Yet, re­wind­ing his­tory just a few weeks, Mearsheimer said it is pos­sible that none of the re­cent in­stabil­ity in Ukraine would have oc­curred if the na­tion had kept its atom­ic arms at the close of the Cold War.

“I doubt wheth­er we would have been so anxious to foster a coup,” Mearsheimer said of the United States, had Ya­nukovych and his gov­ern­ment wiel­ded a nuc­le­ar ar­sen­al. “One treads very lightly — to put it mildly — when threat­en­ing the sur­viv­al of a nuc­le­ar-armed state, or even the re­gime in charge of it.”

Isaacs, however, sees the risk of nuc­le­ar war as simply too high for these arms to act re­li­ably as a sta­bil­iz­ing tool for con­flict de­terrence.

“There is no pre­dict­ing what Rus­sia would have done if Ukraine had re­tained nuc­le­ar weapons,” he told Glob­al Se­cur­ity News­wire. “We do know that the risk of nuc­le­ar holo­caust would have in­creased im­meas­ur­ably.”
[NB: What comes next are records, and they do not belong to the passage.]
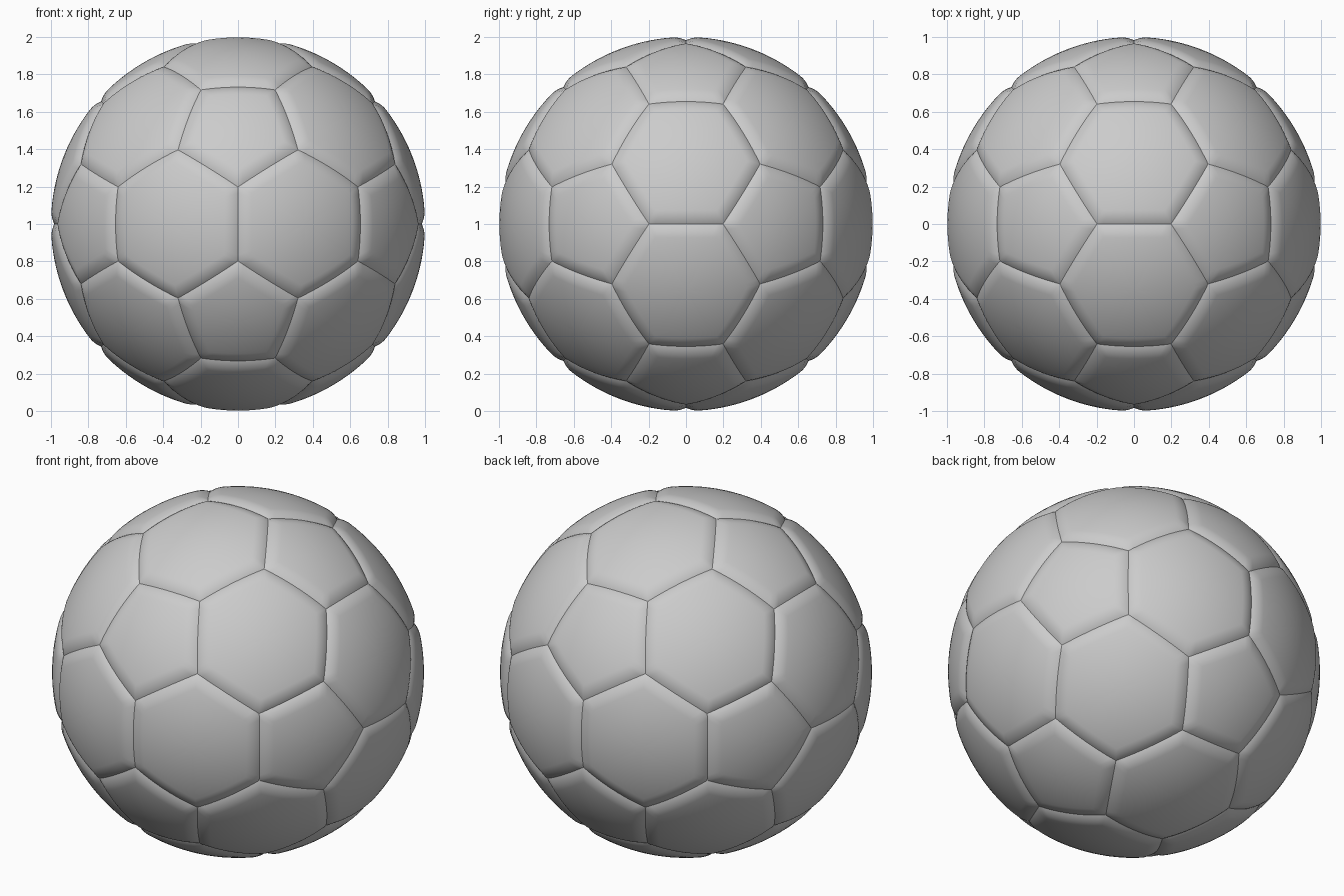
import bpy
import bmesh
import math
from mathutils import Vector

if "Cube" in bpy.data.objects:
    bpy.data.objects.remove(bpy.data.objects["Cube"])

PHI = (1 + math.sqrt(5)) / 2
SEAM_WIDTH = 0.075   # rounded border of each panel
SEAM_DEPTH = 0.018   # how far the seam sinks below the ball surface
SIDE_STEPS = 12
INSETS = [0, 0.006, 0.014, 0.024, 0.036, 0.05, 0.063, 0.075]
INNER_RINGS = 7


def make_material(name, value):
    mat = bpy.data.materials.new(name)
    mat.use_nodes = True
    colour = (value, value, value, 1)
    mat.diffuse_color = colour
    mat.node_tree.nodes["Principled BSDF"].inputs["Base Color"].default_value = colour
    return mat


def panel_cage():
    """Twelve pentagons and twenty hexagons: an icosahedron with cut corners."""
    tips = []
    for a in (-1, 1):
        for b in (-PHI, PHI):
            tips += [Vector((0, b, a)), Vector((a, 0, b)), Vector((b, a, 0))]
    cage = bmesh.new()
    for p in tips:
        for q in tips:
            if p != q and (p - q).length < 2.1:
                cage.verts.new(p.lerp(q, 1 / 3).normalized())
    bmesh.ops.convex_hull(cage, input=cage.verts[:])
    bmesh.ops.dissolve_limit(cage, angle_limit=0.05,
                             verts=cage.verts[:], edges=cage.edges[:])
    return cage


def on_ball(point, inset):
    """Push a flat panel point out to the ball, sinking it near the seam."""
    sink = max(0, 1 - inset / SEAM_WIDTH) ** 2
    return point.normalized() * (1 - SEAM_DEPTH * sink)


def add_panel(bm, corners):
    """Concentric rings from the seam to the panel centre."""
    count = len(corners)
    centre = sum(corners, Vector()) / count
    apothem = ((corners[0] + corners[1]) / 2 - centre).length
    rest = apothem - SEAM_WIDTH
    insets = INSETS + [SEAM_WIDTH + rest * k / INNER_RINGS
                       for k in range(1, INNER_RINGS)]
    rings = []
    for inset in insets:
        scale = 1 - inset / apothem
        ring = []
        for i in range(count):
            for j in range(SIDE_STEPS):
                edge = corners[i].lerp(corners[(i + 1) % count], j / SIDE_STEPS)
                ring.append(bm.verts.new(on_ball(centre.lerp(edge, scale), inset)))
        rings.append(ring)
    total = count * SIDE_STEPS
    for outer, inner in zip(rings, rings[1:]):
        for i in range(total):
            k = (i + 1) % total
            bm.faces.new((outer[i], outer[k], inner[k], inner[i]))
    hub = bm.verts.new(on_ball(centre, apothem))
    for i in range(total):
        bm.faces.new((rings[-1][i], rings[-1][(i + 1) % total], hub))


# Stitched ball of panels
cage = panel_cage()
bm = bmesh.new()
for face in cage.faces:
    add_panel(bm, [v.co.copy() for v in face.verts])
cage.free()
bmesh.ops.remove_doubles(bm, verts=bm.verts[:], dist=0.0005)
bmesh.ops.recalc_face_normals(bm, faces=bm.faces[:])
bmesh.ops.translate(bm, verts=bm.verts[:], vec=(0, 0, 1))

mesh = bpy.data.meshes.new("panelled_ball")
bm.to_mesh(mesh)
bm.free()
mesh.materials.append(make_material("light_grey", 0.6))
ball = bpy.data.objects.new("panelled_ball", mesh)
bpy.context.collection.objects.link(ball)

bpy.ops.object.select_all(action='DESELECT')
ball.select_set(True)
bpy.context.view_layer.objects.active = ball
bpy.ops.object.shade_smooth_by_angle(angle=math.radians(30))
What We're Following See More »
HAD ATTRACTED A CROWD TODAY
Alt-Right Leader Spencer Removed from CPAC
15 hours ago
WHY WE CARE
SAYS LEFT WILL GO INTO “MELTDOWN”
Cruz Predicts Another SCOTUS Vacancy “This Summer”
19 hours ago
THE LATEST
THE QUESTION
How Many Signatures Has the Petition for Trump’s Tax Returns Received?
21 hours ago
THE ANSWER

More than 1 million, setting a record. More than 100,000 signatures triggers an official White House response.

Source:
TIED TO RUSSIA INVESTIGATION
Sen. Collins Open to Subpoena of Trump’s Tax Returns
21 hours ago
THE LATEST

Sen. Susan Collins, who sits on the Intelligence Committee, "said on Wednesday she's open to using a subpoena to investigate President Donald Trump's tax returns for potential connections to Russia." She said the committee is also open to subpoenaing Trump himself. "This is a counter-intelligence operation in many ways," she said of Russia's interference. "That's what our committee specializes in. We are used to probing in depth in this area."

Source:
NPR ALSO LAUNCHES ETHICS WATCH
Obama Staffers Launch Group to Monitor Trump Ethics
21 hours ago
WHY WE CARE

"Top lawyers who helped the Obama White House craft and hold to rules of conduct believe President Donald Trump and his staff will break ethics norms meant to guard against politicization of the government — and they’ve formed a new group to prepare, and fight. United to Protect Democracy, which draws its name from a line in President Barack Obama’s farewell address that urged his supporters to pick up where he was leaving off, has already raised a $1.5 million operating budget, hired five staffers and has plans to double that in the coming months." Meanwhile, NPR has launched a "Trump Ethics Monitor" to track the resolution of ten ethics-related promises that the president has made.

Source:
×
×

Welcome to National Journal!

You are currently accessing National Journal from IP access. Please login to access this feature. If you have any questions, please contact your Dedicated Advisor.

Login